Could you return every record below exactly as it stands, leaving out the pictures?

----- DATA FOR ANALYSIS

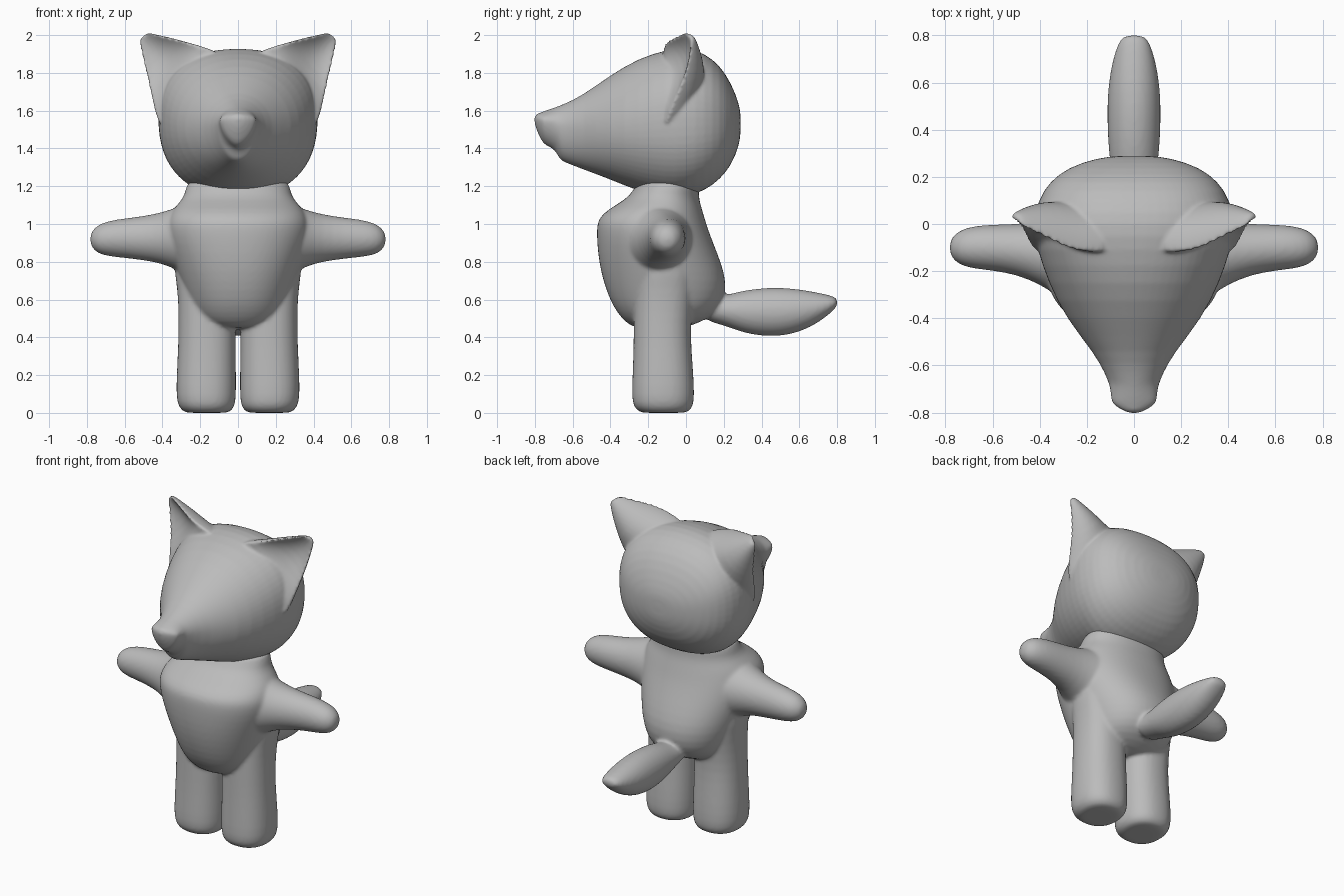
import bpy, bmesh, math
from mathutils import Vector

SEG = 32
grey = bpy.data.materials.new("plain grey")
grey.diffuse_color = (0.5, 0.5, 0.5, 1)


def oval(u0, u1, v0, v1, vw=None, power=2.0):
    """Rounded section between limits; vw is the level of the widest point."""
    vw = (v0 + v1) / 2 if vw is None else vw
    pts = []
    for i in range(SEG):
        a = 2 * math.pi * i / SEG
        c, s = math.cos(a), math.sin(a)
        c = math.copysign(abs(c) ** (2 / power), c)
        s = math.copysign(abs(s) ** (2 / power), s)
        pts.append(((u0 + u1) / 2 + c * (u1 - u0) / 2,
                    vw + s * ((v1 - vw) if s > 0 else (vw - v0))))
    return pts


def loft(bm, rings):
    loops = [[bm.verts.new(p) for p in ring] for ring in rings]
    for a, b in zip(loops, loops[1:]):
        for i in range(len(a)):
            j = (i + 1) % len(a)
            bm.faces.new((a[i], a[j], b[j], b[i]))
    bm.faces.new(loops[0])
    bm.faces.new(loops[-1])


def soft_object(name, bm, voxel, rounds):
    """Fuse the overlapping parts into one smooth skin."""
    bmesh.ops.recalc_face_normals(bm, faces=bm.faces)
    me = bpy.data.meshes.new(name)
    bm.to_mesh(me)
    bm.free()
    me.materials.append(grey)
    ob = bpy.data.objects.new(name, me)
    bpy.context.collection.objects.link(ob)
    sub = ob.modifiers.new("round", 'SUBSURF')
    sub.levels = sub.render_levels = 1
    rem = ob.modifiers.new("fuse", 'REMESH')
    rem.mode = 'VOXEL'
    rem.voxel_size = voxel
    rem.use_smooth_shade = True
    smo = ob.modifiers.new("blend", 'SMOOTH')
    smo.factor = 0.5
    smo.iterations = rounds
    return ob


# ---- body: torso, arms, legs and tail
bm = bmesh.new()

# torso: height, half width, front, back
torso = [(0.445, 0.11, -0.27, -0.02), (0.48, 0.20, -0.32, 0.08), (0.53, 0.245, -0.365, 0.16),
         (0.60, 0.275, -0.405, 0.205), (0.70, 0.31, -0.44, 0.215), (0.80, 0.34, -0.462, 0.185),
         (0.90, 0.37, -0.472, 0.145), (0.98, 0.38, -0.474, 0.115), (1.03, 0.37, -0.465, 0.10),
         (1.08, 0.345, -0.41, 0.085), (1.13, 0.295, -0.32, 0.07), (1.18, 0.275, -0.275, 0.068),
         (1.25, 0.275, -0.25, 0.068)]
loft(bm, [[(x, y, z) for x, y in oval(-w, w, f, b, power=2.2)] for z, w, f, b in torso])

# arm: distance out, front, back, bottom, top
arm = [(0.18, -0.36, 0.06, 0.69, 1.13), (0.25, -0.345, 0.045, 0.72, 1.115),
       (0.32, -0.31, 0.025, 0.755, 1.09), (0.40, -0.255, 0.008, 0.79, 1.062),
       (0.50, -0.215, 0.0, 0.808, 1.042), (0.60, -0.198, -0.002, 0.82, 1.03),
       (0.68, -0.19, -0.008, 0.828, 1.018), (0.74, -0.175, -0.025, 0.842, 0.998),
       (0.772, -0.145, -0.055, 0.872, 0.965), (0.782, -0.12, -0.08, 0.90, 0.94)]
# leg: height, inner side, outer side, front, back
leg = [(0.0, 0.07, 0.26, -0.22, -0.02), (0.003, 0.045, 0.285, -0.245, 0.01),
       (0.03, 0.018, 0.314, -0.277, 0.036), (0.08, 0.010, 0.328, -0.288, 0.045),
       (0.20, 0.010, 0.325, -0.283, 0.04), (0.35, 0.013, 0.317, -0.278, 0.028),
       (0.47, 0.012, 0.315, -0.277, 0.026), (0.60, 0.02, 0.316, -0.275, 0.04),
       (0.72, 0.04, 0.33, -0.265, 0.05), (0.84, 0.06, 0.35, -0.25, 0.04)]
for side in (-1, 1):
    loft(bm, [[(side * x, y, z) for y, z in oval(f, b, lo, hi)] for x, f, b, lo, hi in arm])
    loft(bm, [[(side * x, y, z) for x, y in oval(i, o, f, b, power=2.3)] for z, i, o, f, b in leg])

# tail: distance back, half width, bottom, top
tail = [(0.08, 0.09, 0.49, 0.62), (0.20, 0.094, 0.465, 0.62), (0.28, 0.104, 0.432, 0.642),
        (0.36, 0.111, 0.412, 0.657), (0.46, 0.114, 0.403, 0.664), (0.56, 0.112, 0.415, 0.66),
        (0.66, 0.099, 0.452, 0.645), (0.74, 0.078, 0.506, 0.628), (0.785, 0.06, 0.547, 0.616),
        (0.803, 0.03, 0.57, 0.60)]
loft(bm, [[(x, y, z) for x, z in oval(-w, w, lo, hi)] for y, w, lo, hi in tail])
soft_object("body", bm, 0.011, 6)

# ---- head: skull with pointed snout, and ears
bm = bmesh.new()

# skull: depth, half width, bottom, widest level, top, squareness
skull = [(-0.805, 0.025, 1.53, 1.56, 1.578, 2), (-0.765, 0.095, 1.435, 1.55, 1.592, 1.7),
         (-0.74, 0.097, 1.412, 1.55, 1.602, 1.7), (-0.69, 0.102, 1.395, 1.54, 1.618, 1.8),
         (-0.672, 0.11, 1.34, 1.52, 1.626, 1.9), (-0.64, 0.12, 1.325, 1.52, 1.638, 2),
         (-0.55, 0.168, 1.29, 1.51, 1.68, 2),
         (-0.40, 0.29, 1.235, 1.51, 1.79, 2), (-0.25, 0.365, 1.17, 1.53, 1.88, 2.1),
         (-0.10, 0.415, 1.135, 1.56, 1.925, 2.3), (0.0, 0.43, 1.14, 1.57, 1.935, 2.4),
         (0.10, 0.41, 1.175, 1.57, 1.905, 2.4), (0.18, 0.36, 1.235, 1.56, 1.84, 2.4),
         (0.24, 0.28, 1.31, 1.55, 1.745, 2.3), (0.28, 0.16, 1.41, 1.54, 1.64, 2.2),
         (0.29, 0.06, 1.48, 1.53, 1.58, 2)]
loft(bm, [[(x, y, z) for x, z in oval(-w, w, lo, hi, mid, p)]
          for y, w, lo, mid, hi, p in skull])

# ear: inner edge point, outer edge point, hollow depth (minus = full), back bulge
ear = [((0.04, -0.10, 1.88), (0.41, -0.13, 1.46), -0.06, 0.20),
       ((0.14, -0.12, 1.925), (0.44, -0.09, 1.59), -0.03, 0.20),
       ((0.24, -0.12, 1.955), (0.465, -0.04, 1.70), 0.04, 0.18),
       ((0.34, -0.08, 1.983), (0.487, -0.005, 1.80), 0.05, 0.13),
       ((0.42, -0.04, 2.002), (0.508, 0.015, 1.89), 0.03, 0.08),
       ((0.465, -0.015, 2.012), (0.522, 0.025, 1.955), 0.008, 0.045),
       ((0.49, 0.0, 2.012), (0.522, 0.03, 1.985), 0.0, 0.025)]
back = Vector((-0.25, 1, 0)).normalized()
for side in (-1, 1):
    rings = []
    for inner, outer, hollow, bulge in ear:
        a, b = Vector(inner), Vector(outer)
        ring = []
        for i in range(SEG):
            t = 2 * math.pi * i / SEG
            s = math.sin(t)
            p = (a + b) / 2 + (b - a) / 2 * math.cos(t)
            p += back * (s * bulge if s > 0 else s * s * hollow)
            ring.append((side * p.x, p.y, p.z))
        rings.append(ring)
    loft(bm, rings)
soft_object("head", bm, 0.009, 5)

----------

_THE ANSWER_
import bpy, bmesh, math
from mathutils import Vector

SEG = 32
grey = bpy.data.materials.new("plain grey")
grey.diffuse_color = (0.5, 0.5, 0.5, 1)


def oval(u0, u1, v0, v1, vw=None, power=2.0):
    """Rounded section between limits; vw is the level of the widest point."""
    vw = (v0 + v1) / 2 if vw is None else vw
    pts = []
    for i in range(SEG):
        a = 2 * math.pi * i / SEG
        c, s = math.cos(a), math.sin(a)
        c = math.copysign(abs(c) ** (2 / power), c)
        s = math.copysign(abs(s) ** (2 / power), s)
        pts.append(((u0 + u1) / 2 + c * (u1 - u0) / 2,
                    vw + s * ((v1 - vw) if s > 0 else (vw - v0))))
    return pts


def loft(bm, rings):
    loops = [[bm.verts.new(p) for p in ring] for ring in rings]
    for a, b in zip(loops, loops[1:]):
        for i in range(len(a)):
            j = (i + 1) % len(a)
            bm.faces.new((a[i], a[j], b[j], b[i]))
    bm.faces.new(loops[0])
    bm.faces.new(loops[-1])


def soft_object(name, bm, voxel, rounds):
    """Fuse the overlapping parts into one smooth skin."""
    bmesh.ops.recalc_face_normals(bm, faces=bm.faces)
    me = bpy.data.meshes.new(name)
    bm.to_mesh(me)
    bm.free()
    me.materials.append(grey)
    ob = bpy.data.objects.new(name, me)
    bpy.context.collection.objects.link(ob)
    sub = ob.modifiers.new("round", 'SUBSURF')
    sub.levels = sub.render_levels = 1
    rem = ob.modifiers.new("fuse", 'REMESH')
    rem.mode = 'VOXEL'
    rem.voxel_size = voxel
    rem.use_smooth_shade = True
    smo = ob.modifiers.new("blend", 'SMOOTH')
    smo.factor = 0.5
    smo.iterations = rounds
    return ob


# ---- body: torso, arms, legs and tail
bm = bmesh.new()

# torso: height, half width, front, back
torso = [(0.445, 0.11, -0.27, -0.02), (0.48, 0.20, -0.32, 0.08), (0.53, 0.245, -0.365, 0.16),
         (0.60, 0.275, -0.405, 0.205), (0.70, 0.31, -0.44, 0.215), (0.80, 0.34, -0.462, 0.185),
         (0.90, 0.37, -0.472, 0.145), (0.98, 0.38, -0.474, 0.115), (1.03, 0.37, -0.465, 0.10),
         (1.08, 0.345, -0.41, 0.085), (1.13, 0.295, -0.32, 0.07), (1.18, 0.275, -0.275, 0.068),
         (1.25, 0.275, -0.25, 0.068)]
loft(bm, [[(x, y, z) for x, y in oval(-w, w, f, b, power=2.2)] for z, w, f, b in torso])

# arm: distance out, front, back, bottom, top
arm = [(0.18, -0.36, 0.06, 0.69, 1.13), (0.25, -0.345, 0.045, 0.72, 1.115),
       (0.32, -0.31, 0.025, 0.755, 1.09), (0.40, -0.255, 0.008, 0.79, 1.062),
       (0.50, -0.215, 0.0, 0.808, 1.042), (0.60, -0.198, -0.002, 0.82, 1.03),
       (0.68, -0.19, -0.008, 0.828, 1.018), (0.74, -0.175, -0.025, 0.842, 0.998),
       (0.772, -0.145, -0.055, 0.872, 0.965), (0.782, -0.12, -0.08, 0.90, 0.94)]
# leg: height, inner side, outer side, front, back
leg = [(0.0, 0.07, 0.26, -0.22, -0.02), (0.003, 0.045, 0.285, -0.245, 0.01),
       (0.03, 0.018, 0.314, -0.277, 0.036), (0.08, 0.010, 0.328, -0.288, 0.045),
       (0.20, 0.010, 0.325, -0.283, 0.04), (0.35, 0.013, 0.317, -0.278, 0.028),
       (0.47, 0.012, 0.315, -0.277, 0.026), (0.60, 0.02, 0.316, -0.275, 0.04),
       (0.72, 0.04, 0.33, -0.265, 0.05), (0.84, 0.06, 0.35, -0.25, 0.04)]
for side in (-1, 1):
    loft(bm, [[(side * x, y, z) for y, z in oval(f, b, lo, hi)] for x, f, b, lo, hi in arm])
    loft(bm, [[(side * x, y, z) for x, y in oval(i, o, f, b, power=2.3)] for z, i, o, f, b in leg])

# tail: distance back, half width, bottom, top
tail = [(0.08, 0.09, 0.49, 0.62), (0.20, 0.094, 0.465, 0.62), (0.28, 0.104, 0.432, 0.642),
        (0.36, 0.111, 0.412, 0.657), (0.46, 0.114, 0.403, 0.664), (0.56, 0.112, 0.415, 0.66),
        (0.66, 0.099, 0.452, 0.645), (0.74, 0.078, 0.506, 0.628), (0.785, 0.06, 0.547, 0.616),
        (0.803, 0.03, 0.57, 0.60)]
loft(bm, [[(x, y, z) for x, z in oval(-w, w, lo, hi)] for y, w, lo, hi in tail])
soft_object("body", bm, 0.011, 6)

# ---- head: skull with pointed snout, and ears
bm = bmesh.new()

# skull: depth, half width, bottom, widest level, top, squareness
skull = [(-0.805, 0.025, 1.53, 1.56, 1.578, 2), (-0.765, 0.095, 1.435, 1.55, 1.592, 1.7),
         (-0.74, 0.097, 1.412, 1.55, 1.602, 1.7), (-0.69, 0.102, 1.395, 1.54, 1.618, 1.8),
         (-0.672, 0.11, 1.34, 1.52, 1.626, 1.9), (-0.64, 0.12, 1.325, 1.52, 1.638, 2),
         (-0.55, 0.168, 1.29, 1.51, 1.68, 2),
         (-0.40, 0.29, 1.235, 1.51, 1.79, 2), (-0.25, 0.365, 1.17, 1.53, 1.88, 2.1),
         (-0.10, 0.415, 1.135, 1.56, 1.925, 2.3), (0.0, 0.43, 1.14, 1.57, 1.935, 2.4),
         (0.10, 0.41, 1.175, 1.57, 1.905, 2.4), (0.18, 0.36, 1.235, 1.56, 1.84, 2.4),
         (0.24, 0.28, 1.31, 1.55, 1.745, 2.3), (0.28, 0.16, 1.41, 1.54, 1.64, 2.2),
         (0.29, 0.06, 1.48, 1.53, 1.58, 2)]
loft(bm, [[(x, y, z) for x, z in oval(-w, w, lo, hi, mid, p)]
          for y, w, lo, mid, hi, p in skull])

# ear: inner edge point, outer edge point, hollow depth (minus = full), back bulge
ear = [((0.04, -0.10, 1.88), (0.41, -0.13, 1.46), -0.06, 0.20),
       ((0.14, -0.12, 1.925), (0.44, -0.09, 1.59), -0.03, 0.20),
       ((0.24, -0.12, 1.955), (0.465, -0.04, 1.70), 0.04, 0.18),
       ((0.34, -0.08, 1.983), (0.487, -0.005, 1.80), 0.05, 0.13),
       ((0.42, -0.04, 2.002), (0.508, 0.015, 1.89), 0.03, 0.08),
       ((0.465, -0.015, 2.012), (0.522, 0.025, 1.955), 0.008, 0.045),
       ((0.49, 0.0, 2.012), (0.522, 0.03, 1.985), 0.0, 0.025)]
back = Vector((-0.25, 1, 0)).normalized()
for side in (-1, 1):
    rings = []
    for inner, outer, hollow, bulge in ear:
        a, b = Vector(inner), Vector(outer)
        ring = []
        for i in range(SEG):
            t = 2 * math.pi * i / SEG
            s = math.sin(t)
            p = (a + b) / 2 + (b - a) / 2 * math.cos(t)
            p += back * (s * bulge if s > 0 else s * s * hollow)
            ring.append((side * p.x, p.y, p.z))
        rings.append(ring)
    loft(bm, rings)
soft_object("head", bm, 0.009, 5)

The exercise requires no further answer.